Hey, that’s pretty interesting! I’ll give that a try before sending it in. Something like moisture buildup could be a symptom of letting it sit in a case for a while, especially as the temperature has changed from summer/autumn to winter.
Thanks! Who knows – that might save me some postage and a couple of months without the mic
Just an update – apparently the warranty period for a 214 is 3 years – not bad! I’m going to just send it in and see what happens (if I can dig up the receipt…).
Though I’d still love to hear if anybody’s run into this problem and has any advice on fixing or preventing it.
Thought I’d ping the general population about a distressing mic problem I’m having to see if anyone has run into the issue.
I’ve got an AKG 214 LDC that is relatively new (less than 2 years old but past warranty period, of course). I haven’t used it much, probably less than 10 times, because I’m using another mic as my main vocal mic, and also I haven’t done much in the way of vocals recently.
I always keep the 214 in its case unless I’m using it, and it had been sitting in the case unused for several months before I pulled it out this weekend to lay down a vocal track. Right away I noticed a problem – this should be a relatively quiet mic but there was quite audible hiss this time, and as I sang into it it would occasionally make this weird whooshing noise like a big bird flying by. Also handling it even gently causes some crackle. The few past occasions I’ve used the mic I never had these problems.
I did all the various tests (tried on 3 different preamps and cables, and also switched out other mics on the same pres), and everything points to the 214 as the source of the problem. I guess my questions are:
1. Is there any known problem with a mic sitting dormant for any length of time? I know you have to be careful with placement of ribbon mics but never heard anything about condensers.
2. Any idea what might be causing it, and how to address it? It’s possible that the connectors are at fault based on the handling crackle, but they look clean to me.
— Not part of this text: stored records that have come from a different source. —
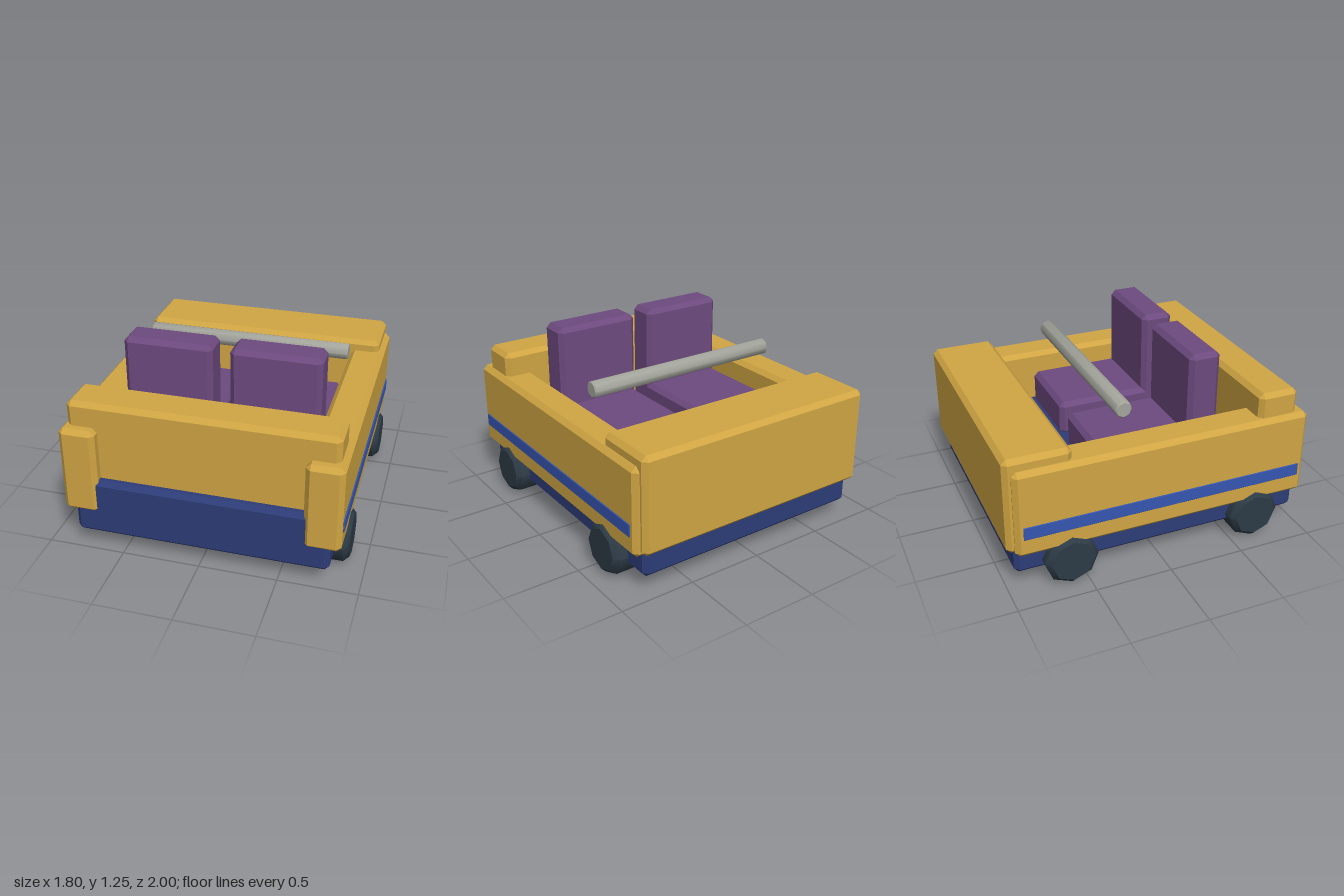
import * as THREE from 'three';
import { toCreasedNormals } from 'three/addons/utils/BufferGeometryUtils.js';
import { ConvexGeometry } from 'three/addons/geometries/ConvexGeometry.js';

const material = (name, color) => {
  const m = new THREE.MeshStandardMaterial({ color });
  m.name = name;
  return m;
};

// Box given by its limits, with every edge cut by a flat chamfer
function chamferBox([x0, x1], [y0, y1], [z0, z1], c = 0.03) {
  const half = [(x1 - x0) / 2, (y1 - y0) / 2, (z1 - z0) / 2];
  const points = [];
  for (const sx of [-1, 1]) for (const sy of [-1, 1]) for (const sz of [-1, 1]) {
    for (let axis = 0; axis < 3; axis++) {
      const [x, y, z] = half.map((h, i) => (i === axis ? h : h - c));
      points.push(new THREE.Vector3(sx * x, sy * y, sz * z));
    }
  }
  return new ConvexGeometry(points).translate((x0 + x1) / 2, (y0 + y1) / 2, (z0 + z1) / 2);
}

// Eight-sided drum lying along x, with chamfered rims
function drum(radius, length, c) {
  const h = length / 2;
  const profile = [[0, -h], [radius - c, -h], [radius, c - h], [radius, h - c], [radius - c, h], [0, h]]
    .map(([r, y]) => new THREE.Vector2(r, y));
  const g = new THREE.LatheGeometry(profile, 8).rotateZ(Math.PI / 2);
  return toCreasedNormals(g, 0.8);
}

export function createModel() {
  const gold = material('gold body', 0xd0a543);
  const navy = material('navy chassis', 0x2d3c78);
  const blue = material('blue stripe', 0x3555b0);
  const purple = material('purple seat', 0x6d4a7f);
  const grey = material('grey bar', 0xa3a59c);
  const rubber = material('dark tyre', 0x2d3b46);

  const model = new THREE.Group();
  model.name = 'openCar';
  const add = (name, geometry, mat, parent = model) => {
    const mesh = new THREE.Mesh(geometry, mat);
    mesh.name = name;
    parent.add(mesh);
    return mesh;
  };

  // Chassis and the end panels
  add('chassis', chamferBox([-0.81, 0.81], [0.11, 0.5], [-0.95, 0.985]), navy);
  add('frontPanel', chamferBox([-0.84, 0.84], [0.44, 1.01], [0.66, 0.93]), gold);
  add('backPanel', chamferBox([-0.84, 0.84], [0.285, 0.925], [-1, -0.575]), gold);

  // Roll bar
  add('rollBar', drum(0.055, 1.37, 0.008), grey).position.set(0, 1.015, -0.193);

  // Mirrored parts
  for (const [side, s] of [['left', 1], ['right', -1]]) {
    const span = (a, b) => (s > 0 ? [a, b] : [-b, -a]);

    add(side + 'SidePanel', chamferBox(span(0.645, 0.877), [0.27, 0.85], [-0.955, 1]), gold);
    add(side + 'Stripe', chamferBox(span(0.876, 0.885), [0.4, 0.485], [-0.907, 0.953], 0.003), blue);

    const seat = new THREE.Group();
    seat.name = side + 'Seat';
    model.add(seat);
    add('cushion', chamferBox(span(0.055, 0.632), [0.48, 0.72], [-0.33, 0.4]), purple, seat);
    add('backrest', chamferBox(span(0.055, 0.632), [0.5, 1.255], [0.272, 0.482]), purple, seat);

    for (const [end, z] of [['Front', 0.652], ['Back', -0.607]]) {
      add(side + end + 'Wheel', drum(0.174, 0.28, 0.035), rubber).position.set(s * 0.76, 0.174, z);
    }
  }
  return model;
}
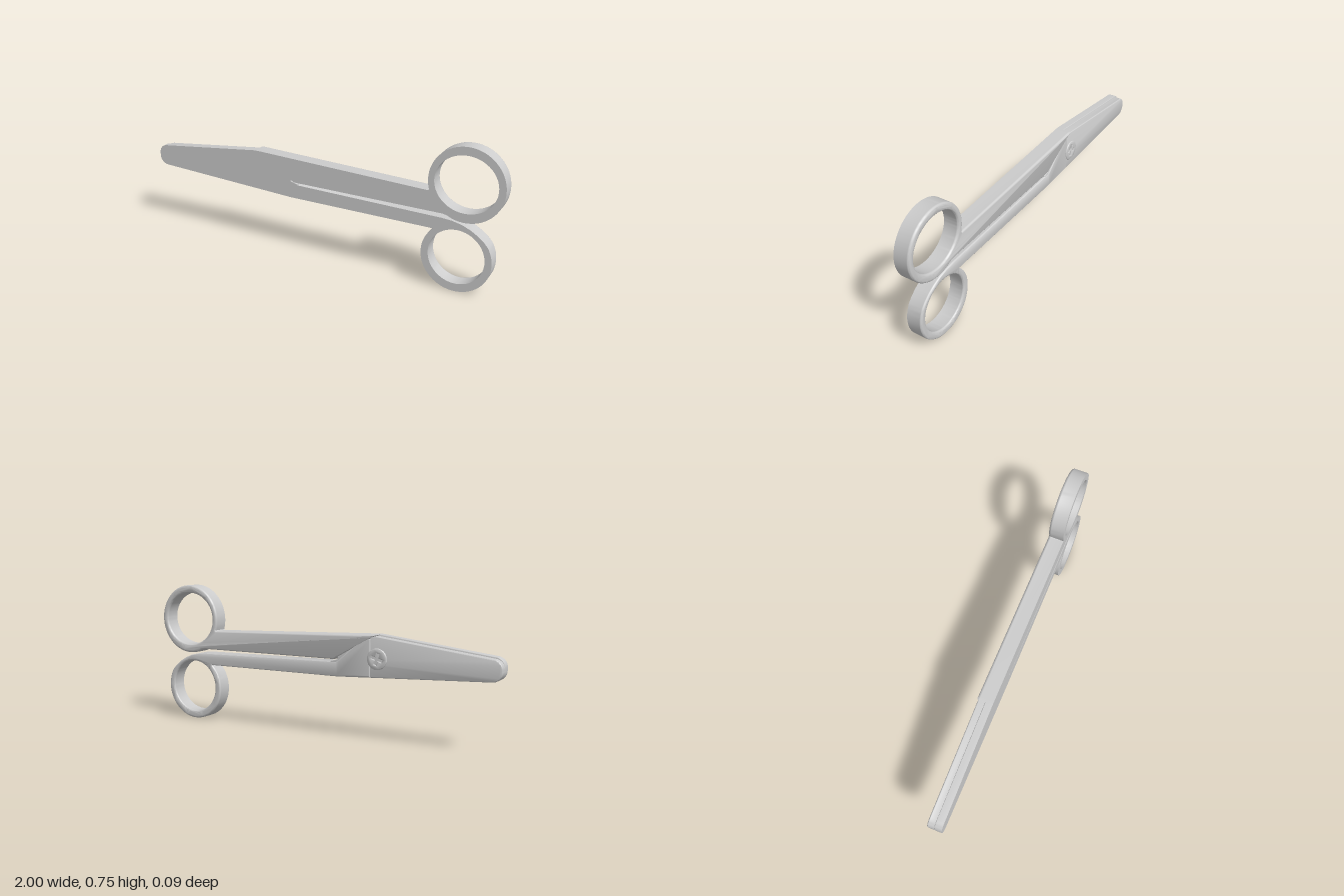
import * as THREE from 'three';
import { mergeGeometries, toCreasedNormals } from 'three/addons/utils/BufferGeometryUtils.js';

const FRONT = 0.042;
const material = new THREE.MeshStandardMaterial({ color: 0xcccccc });

// Points along a circular arc, angles in degrees.
function arc(cx, cy, r, from, to, n) {
  return Array.from({ length: n + 1 }, (_, i) => {
    const a = THREE.MathUtils.degToRad(from + (to - from) * i / n);
    return [cx + r * Math.cos(a), cy + r * Math.sin(a)];
  });
}

function outline(points, hole) {
  const shape = new THREE.Shape(points.map(p => new THREE.Vector2(...p)));
  if (hole) {
    const [x, y, rx, ry] = hole;
    shape.holes.push(new THREE.Path().absellipse(x, y, rx, ry, 0, Math.PI * 2, true));
  }
  return shape;
}

// Flat plate with a sharp front edge and a rounded back edge.
function plate(name, shape, back, front, round) {
  const body = new THREE.ExtrudeGeometry(shape, {
    depth: front - back - round, bevelEnabled: false, curveSegments: 48,
  }).translate(0, 0, back + round);
  const rim = new THREE.ExtrudeGeometry(shape, {
    depth: 0.002, bevelEnabled: true, bevelThickness: round, bevelSize: round,
    bevelOffset: -round, bevelSegments: 4, curveSegments: 48,
  }).translate(0, 0, back + round);
  const mesh = new THREE.Mesh(toCreasedNormals(mergeGeometries([body, rim]), 0.6), material);
  mesh.name = name;
  return mesh;
}

// Blade with a blunt rounded tip; inset lowers the top edge a little.
function bladeShape(inset) {
  const r = 0.05;
  return outline([
    [-0.1, 0.395], [-0.14, 0.405], [-0.14, 0.53 - inset], [-0.36, 0.54 - inset],
    ...arc(-0.95, 0.418 - inset, r, 97, 180, 8),
    ...arc(-0.95, 0.402, r, 180, 267, 8),
    [-0.14, 0.315], [-0.1, 0.315],
  ]);
}

export function createModel() {
  const group = new THREE.Group();

  // Upper handle: finger ring, shank and slanted shoulder at the pivot
  const upper = outline([
    [-0.12, 0.403], [0.7, 0.403], [0.725, 0.398],
    ...arc(0.808, 0.5675, 0.19, 248, 557, 64),
    [0.622, 0.508], [-0.34, 0.54], [-0.36, 0.539],
  ], [0.806, 0.57, 0.157, 0.145]);
  group.add(plate('upperHandle', upper, -0.042, FRONT, 0.013));

  // Lower handle: ring with a swept shoulder, shank and pivot pad
  const lower = outline([
    [-0.33, 0.324], [-0.14, 0.315], [0.655, 0.315],
    ...arc(0.78, 0.183, 0.18, 134, 390, 56),
    [0.915, 0.297], [0.885, 0.322], [0.845, 0.346], [0.8, 0.365], [0.75, 0.376], [0.7, 0.38],
    [-0.13, 0.391], [-0.145, 0.401], [-0.29, 0.528], [-0.33, 0.52],
  ], [0.781, 0.189, 0.144, 0.144]);
  group.add(plate('lowerHandle', lower, -0.04, FRONT, 0.01));

  // Two overlapping blades
  group.add(plate('frontBlade', bladeShape(0), 0.002, FRONT, 0.004));
  group.add(plate('backBlade', bladeShape(0.008), -0.036, 0.002, 0.006));

  // Pivot screw with a cross-shaped recess
  const head = outline(arc(0, 0, 0.054, 0, 352.5, 47));
  const a = 0.007, b = 0.03;
  const cross = [[a, a], [a, b], [-a, b], [-a, a], [-b, a], [-b, -a],
    [-a, -a], [-a, -b], [a, -b], [a, -a], [b, -a], [b, a]];
  head.holes.push(new THREE.Path(cross.map(p => new THREE.Vector2(...p).rotateAround(new THREE.Vector2(), 0.3))));
  const screw = plate('pivotScrew', head, -0.044, -0.03, 0.005);
  screw.position.set(-0.365, 0.42, 0);
  group.add(screw);

  return group;
}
3. Can you think of anything that I may have done to cause damage to an LDC , like switching the phantom power on or off at the wrong time, etc? I try to be careful regarding this and haven’t had a problem with other condensers, but I’m paranoid that if I did cause this and replace the mic down the road, I’ll do the same thing to the new mic. The 214 is relatively spendy but not the end of the world if it’s beyond repair – a U87 would be a whole different story.
That’s a great track and an excellent start!
607 sales x $13 = $7.891×0,7 = $5.523
Actually, if you account for extended license sales (and I think I remember a post from Tim a while back that it was around 20%) it’s actually far greater even than that
My apologies to Tim for continuing the conjecture on his personal income , but his success is the best way to underscore the potential that AudioJungle has for authors that can deliver both with their product and their ability to market themselves.
And also (to pick up on the other aspect of this thread) it certainly lends credence to the “stick mostly to your strengths” and “try to encourage repeat customers” approach. I think experimenting with other genres is healthy (I just got done with a few tracks outside my comfort zone myself), but once you get enough exposure you’re going to get a reputation for a certain type of music, and it’s probably not a good idea to go all New Coke on your devoted customers in an attempt to break into a seemingly more desirable category.